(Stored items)
-*-

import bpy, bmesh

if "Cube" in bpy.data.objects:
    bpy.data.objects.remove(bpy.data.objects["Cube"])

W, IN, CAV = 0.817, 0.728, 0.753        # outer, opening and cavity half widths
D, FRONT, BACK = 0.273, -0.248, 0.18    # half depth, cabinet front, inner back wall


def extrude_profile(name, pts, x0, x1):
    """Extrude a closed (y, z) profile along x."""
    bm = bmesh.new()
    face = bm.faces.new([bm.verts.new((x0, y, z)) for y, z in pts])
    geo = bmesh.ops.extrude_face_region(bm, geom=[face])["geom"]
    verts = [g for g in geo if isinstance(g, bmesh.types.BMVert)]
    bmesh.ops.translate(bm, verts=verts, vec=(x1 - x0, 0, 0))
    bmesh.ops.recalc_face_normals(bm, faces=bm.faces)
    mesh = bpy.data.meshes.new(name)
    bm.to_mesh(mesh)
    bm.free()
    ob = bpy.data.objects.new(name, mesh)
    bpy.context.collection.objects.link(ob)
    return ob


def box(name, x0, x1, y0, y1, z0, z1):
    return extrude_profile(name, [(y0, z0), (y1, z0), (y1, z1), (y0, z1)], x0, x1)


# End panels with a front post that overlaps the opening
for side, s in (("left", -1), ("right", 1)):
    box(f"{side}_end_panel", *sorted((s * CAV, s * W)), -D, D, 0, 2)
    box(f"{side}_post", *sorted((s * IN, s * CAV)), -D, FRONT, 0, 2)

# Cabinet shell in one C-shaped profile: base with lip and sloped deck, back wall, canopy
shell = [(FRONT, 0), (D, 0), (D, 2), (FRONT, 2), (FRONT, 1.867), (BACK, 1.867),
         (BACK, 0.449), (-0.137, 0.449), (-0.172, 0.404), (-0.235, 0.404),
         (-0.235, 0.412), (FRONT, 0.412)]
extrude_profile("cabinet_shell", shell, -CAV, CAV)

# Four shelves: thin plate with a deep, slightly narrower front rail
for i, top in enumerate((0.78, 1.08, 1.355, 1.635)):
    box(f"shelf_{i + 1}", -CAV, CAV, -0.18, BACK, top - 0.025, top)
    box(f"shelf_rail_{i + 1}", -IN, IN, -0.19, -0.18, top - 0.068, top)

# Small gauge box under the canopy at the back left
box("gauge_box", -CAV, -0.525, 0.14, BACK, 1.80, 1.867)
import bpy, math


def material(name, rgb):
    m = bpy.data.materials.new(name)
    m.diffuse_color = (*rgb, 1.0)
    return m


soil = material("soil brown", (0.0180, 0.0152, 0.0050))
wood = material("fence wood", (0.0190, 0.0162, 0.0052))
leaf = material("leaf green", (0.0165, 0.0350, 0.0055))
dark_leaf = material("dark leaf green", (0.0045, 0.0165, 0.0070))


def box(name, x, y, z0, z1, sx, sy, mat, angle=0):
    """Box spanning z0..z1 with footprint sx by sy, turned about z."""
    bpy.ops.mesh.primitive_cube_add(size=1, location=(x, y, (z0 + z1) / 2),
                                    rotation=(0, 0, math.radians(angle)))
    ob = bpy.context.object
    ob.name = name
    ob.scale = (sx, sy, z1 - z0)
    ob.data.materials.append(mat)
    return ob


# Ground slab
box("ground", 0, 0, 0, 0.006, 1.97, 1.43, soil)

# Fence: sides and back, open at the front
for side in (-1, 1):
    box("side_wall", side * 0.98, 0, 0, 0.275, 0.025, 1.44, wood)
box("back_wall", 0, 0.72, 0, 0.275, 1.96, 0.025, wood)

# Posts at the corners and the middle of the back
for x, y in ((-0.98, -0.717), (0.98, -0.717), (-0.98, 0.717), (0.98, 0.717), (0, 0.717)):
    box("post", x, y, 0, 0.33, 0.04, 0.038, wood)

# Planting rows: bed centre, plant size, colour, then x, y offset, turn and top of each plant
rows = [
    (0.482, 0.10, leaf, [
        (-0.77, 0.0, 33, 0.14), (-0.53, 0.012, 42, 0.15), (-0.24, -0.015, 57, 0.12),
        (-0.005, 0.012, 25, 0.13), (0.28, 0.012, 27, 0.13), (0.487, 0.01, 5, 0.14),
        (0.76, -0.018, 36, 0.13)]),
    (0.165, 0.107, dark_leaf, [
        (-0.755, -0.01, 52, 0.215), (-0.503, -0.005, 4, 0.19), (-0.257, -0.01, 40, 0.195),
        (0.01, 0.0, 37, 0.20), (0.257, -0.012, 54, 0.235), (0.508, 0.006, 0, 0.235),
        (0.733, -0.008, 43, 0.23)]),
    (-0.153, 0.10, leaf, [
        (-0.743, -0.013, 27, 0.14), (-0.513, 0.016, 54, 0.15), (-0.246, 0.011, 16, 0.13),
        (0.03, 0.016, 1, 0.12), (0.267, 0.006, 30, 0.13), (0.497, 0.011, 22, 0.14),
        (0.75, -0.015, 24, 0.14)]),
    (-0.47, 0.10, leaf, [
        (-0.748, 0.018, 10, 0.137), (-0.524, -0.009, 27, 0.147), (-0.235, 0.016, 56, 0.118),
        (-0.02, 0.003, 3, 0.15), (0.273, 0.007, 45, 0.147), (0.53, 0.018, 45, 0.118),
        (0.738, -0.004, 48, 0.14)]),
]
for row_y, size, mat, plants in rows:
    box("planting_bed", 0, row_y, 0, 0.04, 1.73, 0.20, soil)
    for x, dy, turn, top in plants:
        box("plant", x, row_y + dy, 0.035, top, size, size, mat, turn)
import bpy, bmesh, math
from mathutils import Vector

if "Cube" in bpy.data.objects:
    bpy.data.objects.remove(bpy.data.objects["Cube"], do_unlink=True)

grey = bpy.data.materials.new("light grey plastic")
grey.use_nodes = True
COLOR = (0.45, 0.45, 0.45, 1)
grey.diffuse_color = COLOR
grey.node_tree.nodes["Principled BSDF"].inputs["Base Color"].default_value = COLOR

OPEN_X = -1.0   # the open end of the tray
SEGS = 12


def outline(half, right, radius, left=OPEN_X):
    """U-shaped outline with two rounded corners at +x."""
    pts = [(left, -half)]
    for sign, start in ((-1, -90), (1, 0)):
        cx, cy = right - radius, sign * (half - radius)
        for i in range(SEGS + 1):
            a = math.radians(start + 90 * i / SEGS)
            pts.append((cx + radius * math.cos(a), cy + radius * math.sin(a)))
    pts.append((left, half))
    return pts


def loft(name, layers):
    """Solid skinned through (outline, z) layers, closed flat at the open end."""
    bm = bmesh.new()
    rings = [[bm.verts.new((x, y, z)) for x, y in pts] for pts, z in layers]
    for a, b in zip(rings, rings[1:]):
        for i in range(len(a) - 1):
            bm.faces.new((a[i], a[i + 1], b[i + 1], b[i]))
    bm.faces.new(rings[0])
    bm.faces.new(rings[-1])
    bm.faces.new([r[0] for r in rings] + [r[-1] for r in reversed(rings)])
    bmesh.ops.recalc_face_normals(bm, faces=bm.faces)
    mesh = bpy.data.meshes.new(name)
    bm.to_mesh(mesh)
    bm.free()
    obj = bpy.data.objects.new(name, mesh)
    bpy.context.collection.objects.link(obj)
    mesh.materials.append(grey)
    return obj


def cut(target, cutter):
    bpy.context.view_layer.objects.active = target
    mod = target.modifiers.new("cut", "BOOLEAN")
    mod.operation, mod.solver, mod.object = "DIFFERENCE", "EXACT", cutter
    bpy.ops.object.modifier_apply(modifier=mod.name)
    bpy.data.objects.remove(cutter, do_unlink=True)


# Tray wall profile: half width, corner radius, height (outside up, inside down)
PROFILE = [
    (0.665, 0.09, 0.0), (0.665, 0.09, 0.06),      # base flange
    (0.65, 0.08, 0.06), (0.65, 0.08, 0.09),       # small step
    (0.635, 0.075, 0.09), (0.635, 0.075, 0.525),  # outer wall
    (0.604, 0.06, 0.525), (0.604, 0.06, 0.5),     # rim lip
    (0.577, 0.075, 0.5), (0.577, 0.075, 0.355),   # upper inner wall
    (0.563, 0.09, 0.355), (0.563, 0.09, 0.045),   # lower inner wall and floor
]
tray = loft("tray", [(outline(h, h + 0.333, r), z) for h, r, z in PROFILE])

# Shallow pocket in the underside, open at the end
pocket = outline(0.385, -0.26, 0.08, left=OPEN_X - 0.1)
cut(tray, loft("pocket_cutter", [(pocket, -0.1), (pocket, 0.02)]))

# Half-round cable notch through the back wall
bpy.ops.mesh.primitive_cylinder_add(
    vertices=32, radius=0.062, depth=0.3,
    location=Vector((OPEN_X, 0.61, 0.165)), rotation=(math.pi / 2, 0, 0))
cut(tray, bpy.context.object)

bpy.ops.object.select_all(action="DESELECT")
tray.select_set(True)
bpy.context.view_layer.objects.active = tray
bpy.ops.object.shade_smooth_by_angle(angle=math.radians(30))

-*-

WHAT THIS TASK INVOLVES
Reproduce exactly, please, only the lines from the start of the data above to the line that contains "bmesh.ops.translate(bm, verts=verts, vec=(x1", with both ends kept.

ANSWER TO THIS TASK
import bpy, bmesh

if "Cube" in bpy.data.objects:
    bpy.data.objects.remove(bpy.data.objects["Cube"])

W, IN, CAV = 0.817, 0.728, 0.753        # outer, opening and cavity half widths
D, FRONT, BACK = 0.273, -0.248, 0.18    # half depth, cabinet front, inner back wall


def extrude_profile(name, pts, x0, x1):
    """Extrude a closed (y, z) profile along x."""
    bm = bmesh.new()
    face = bm.faces.new([bm.verts.new((x0, y, z)) for y, z in pts])
    geo = bmesh.ops.extrude_face_region(bm, geom=[face])["geom"]
    verts = [g for g in geo if isinstance(g, bmesh.types.BMVert)]
    bmesh.ops.translate(bm, verts=verts, vec=(x1 - x0, 0, 0))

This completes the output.